### Dataset records
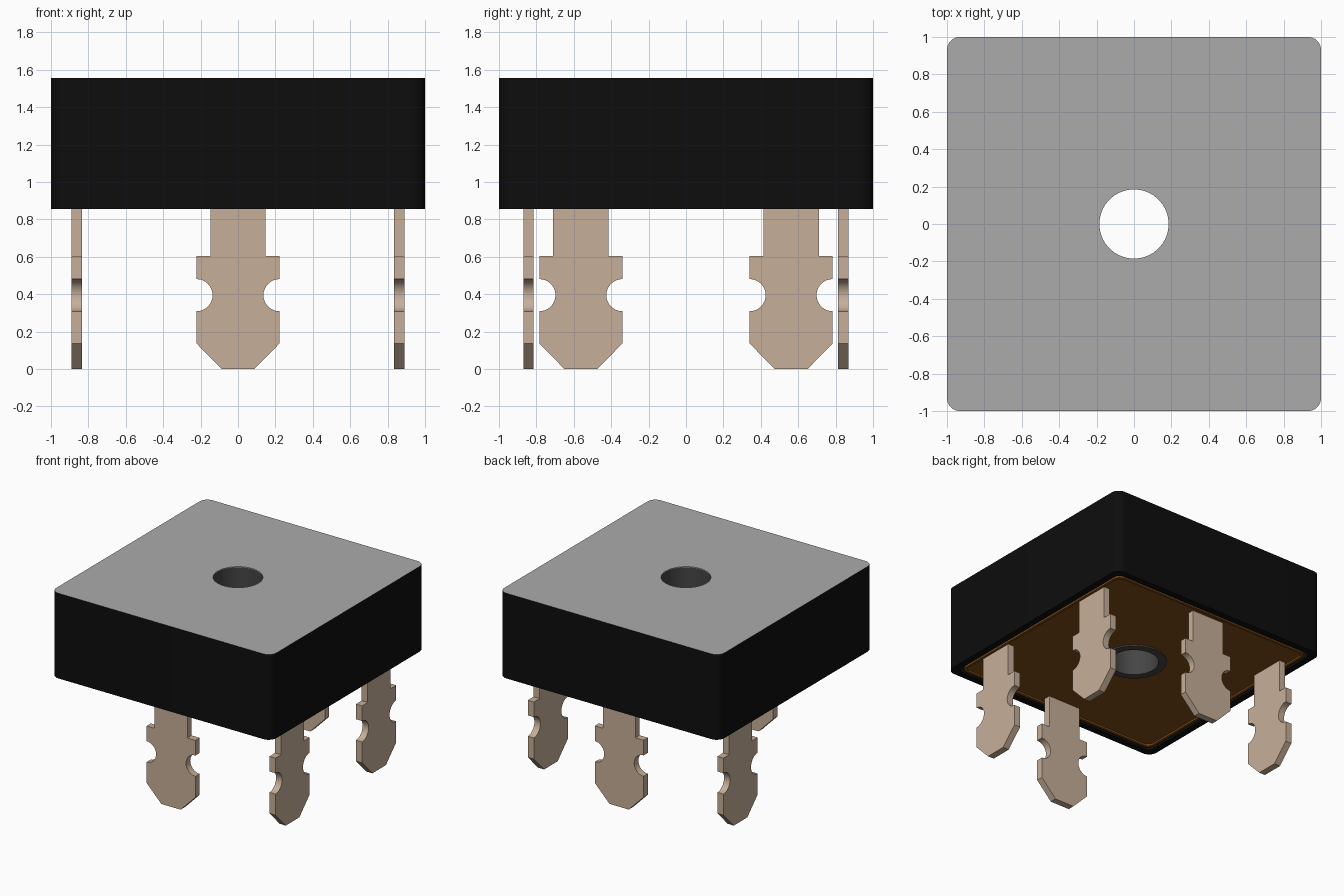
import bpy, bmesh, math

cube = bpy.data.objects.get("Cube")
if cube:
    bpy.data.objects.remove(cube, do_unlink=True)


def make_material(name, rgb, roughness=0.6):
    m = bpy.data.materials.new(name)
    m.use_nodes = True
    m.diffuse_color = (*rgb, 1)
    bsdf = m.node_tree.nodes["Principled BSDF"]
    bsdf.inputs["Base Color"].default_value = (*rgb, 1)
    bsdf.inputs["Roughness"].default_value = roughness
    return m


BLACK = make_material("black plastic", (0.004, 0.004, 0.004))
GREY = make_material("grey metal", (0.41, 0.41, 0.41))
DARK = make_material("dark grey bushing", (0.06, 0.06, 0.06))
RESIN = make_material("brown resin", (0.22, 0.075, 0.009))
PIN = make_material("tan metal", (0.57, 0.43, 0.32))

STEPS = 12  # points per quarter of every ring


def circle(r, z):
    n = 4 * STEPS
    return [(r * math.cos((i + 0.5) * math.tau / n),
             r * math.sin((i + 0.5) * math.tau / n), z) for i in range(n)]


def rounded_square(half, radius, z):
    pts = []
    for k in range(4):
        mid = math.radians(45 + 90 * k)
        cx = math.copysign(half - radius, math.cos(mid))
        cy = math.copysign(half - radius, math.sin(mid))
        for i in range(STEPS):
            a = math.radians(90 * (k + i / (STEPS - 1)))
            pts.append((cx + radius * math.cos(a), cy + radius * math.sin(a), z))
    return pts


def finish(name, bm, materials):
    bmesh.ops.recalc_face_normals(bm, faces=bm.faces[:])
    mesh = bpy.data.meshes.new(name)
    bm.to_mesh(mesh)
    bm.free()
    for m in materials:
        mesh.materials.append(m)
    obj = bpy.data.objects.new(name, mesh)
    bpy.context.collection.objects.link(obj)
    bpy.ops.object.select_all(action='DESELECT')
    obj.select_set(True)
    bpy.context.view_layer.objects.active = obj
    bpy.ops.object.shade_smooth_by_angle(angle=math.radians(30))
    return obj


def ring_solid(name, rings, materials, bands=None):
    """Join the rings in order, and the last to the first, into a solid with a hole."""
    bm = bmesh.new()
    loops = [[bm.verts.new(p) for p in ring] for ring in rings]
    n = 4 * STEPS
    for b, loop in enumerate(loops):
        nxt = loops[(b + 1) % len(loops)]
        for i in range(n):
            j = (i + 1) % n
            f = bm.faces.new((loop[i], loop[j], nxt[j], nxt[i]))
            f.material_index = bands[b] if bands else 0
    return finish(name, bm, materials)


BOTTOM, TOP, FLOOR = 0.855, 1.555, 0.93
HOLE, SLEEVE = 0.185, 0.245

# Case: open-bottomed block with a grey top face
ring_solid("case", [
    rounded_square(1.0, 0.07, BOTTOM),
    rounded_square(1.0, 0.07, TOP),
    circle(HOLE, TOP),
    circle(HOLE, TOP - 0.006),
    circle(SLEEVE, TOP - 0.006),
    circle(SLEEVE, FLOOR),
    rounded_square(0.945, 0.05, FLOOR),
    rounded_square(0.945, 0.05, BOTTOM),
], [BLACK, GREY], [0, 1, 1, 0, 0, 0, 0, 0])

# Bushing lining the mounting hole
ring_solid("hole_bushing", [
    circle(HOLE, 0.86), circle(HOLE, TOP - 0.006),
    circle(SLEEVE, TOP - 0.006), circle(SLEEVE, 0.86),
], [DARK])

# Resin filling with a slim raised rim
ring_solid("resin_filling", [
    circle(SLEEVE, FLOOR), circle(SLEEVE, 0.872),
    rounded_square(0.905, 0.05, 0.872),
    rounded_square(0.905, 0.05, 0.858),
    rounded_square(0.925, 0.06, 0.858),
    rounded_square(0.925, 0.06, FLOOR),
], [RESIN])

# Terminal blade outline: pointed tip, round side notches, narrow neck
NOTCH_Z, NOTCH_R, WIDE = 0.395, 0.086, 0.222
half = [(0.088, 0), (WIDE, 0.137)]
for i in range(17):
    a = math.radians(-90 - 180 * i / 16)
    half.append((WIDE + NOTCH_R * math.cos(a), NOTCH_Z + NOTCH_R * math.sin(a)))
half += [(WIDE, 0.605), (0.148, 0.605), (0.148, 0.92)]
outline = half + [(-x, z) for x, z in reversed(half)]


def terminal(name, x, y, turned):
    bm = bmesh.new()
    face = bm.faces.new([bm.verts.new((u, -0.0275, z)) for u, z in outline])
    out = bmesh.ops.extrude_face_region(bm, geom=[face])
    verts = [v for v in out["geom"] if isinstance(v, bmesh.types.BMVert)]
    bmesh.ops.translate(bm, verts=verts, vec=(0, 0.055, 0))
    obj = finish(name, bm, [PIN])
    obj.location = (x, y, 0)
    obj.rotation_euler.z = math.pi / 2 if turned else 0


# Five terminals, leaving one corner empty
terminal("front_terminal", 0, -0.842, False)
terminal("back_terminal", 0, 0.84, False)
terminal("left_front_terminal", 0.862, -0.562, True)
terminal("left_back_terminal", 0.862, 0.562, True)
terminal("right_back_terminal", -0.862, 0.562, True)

### What the exercise asks
Print exactly the lines above, between the one holding "a = math.radians(-90 - 180 * i / 16)" and the one holding "face = bm.faces.new([bm.verts.new((u, -0.0275, z))", inclusive, and nothing besides.

### Exercise solution
    a = math.radians(-90 - 180 * i / 16)
    half.append((WIDE + NOTCH_R * math.cos(a), NOTCH_Z + NOTCH_R * math.sin(a)))
half += [(WIDE, 0.605), (0.148, 0.605), (0.148, 0.92)]
outline = half + [(-x, z) for x, z in reversed(half)]


def terminal(name, x, y, turned):
    bm = bmesh.new()
    face = bm.faces.new([bm.verts.new((u, -0.0275, z)) for u, z in outline])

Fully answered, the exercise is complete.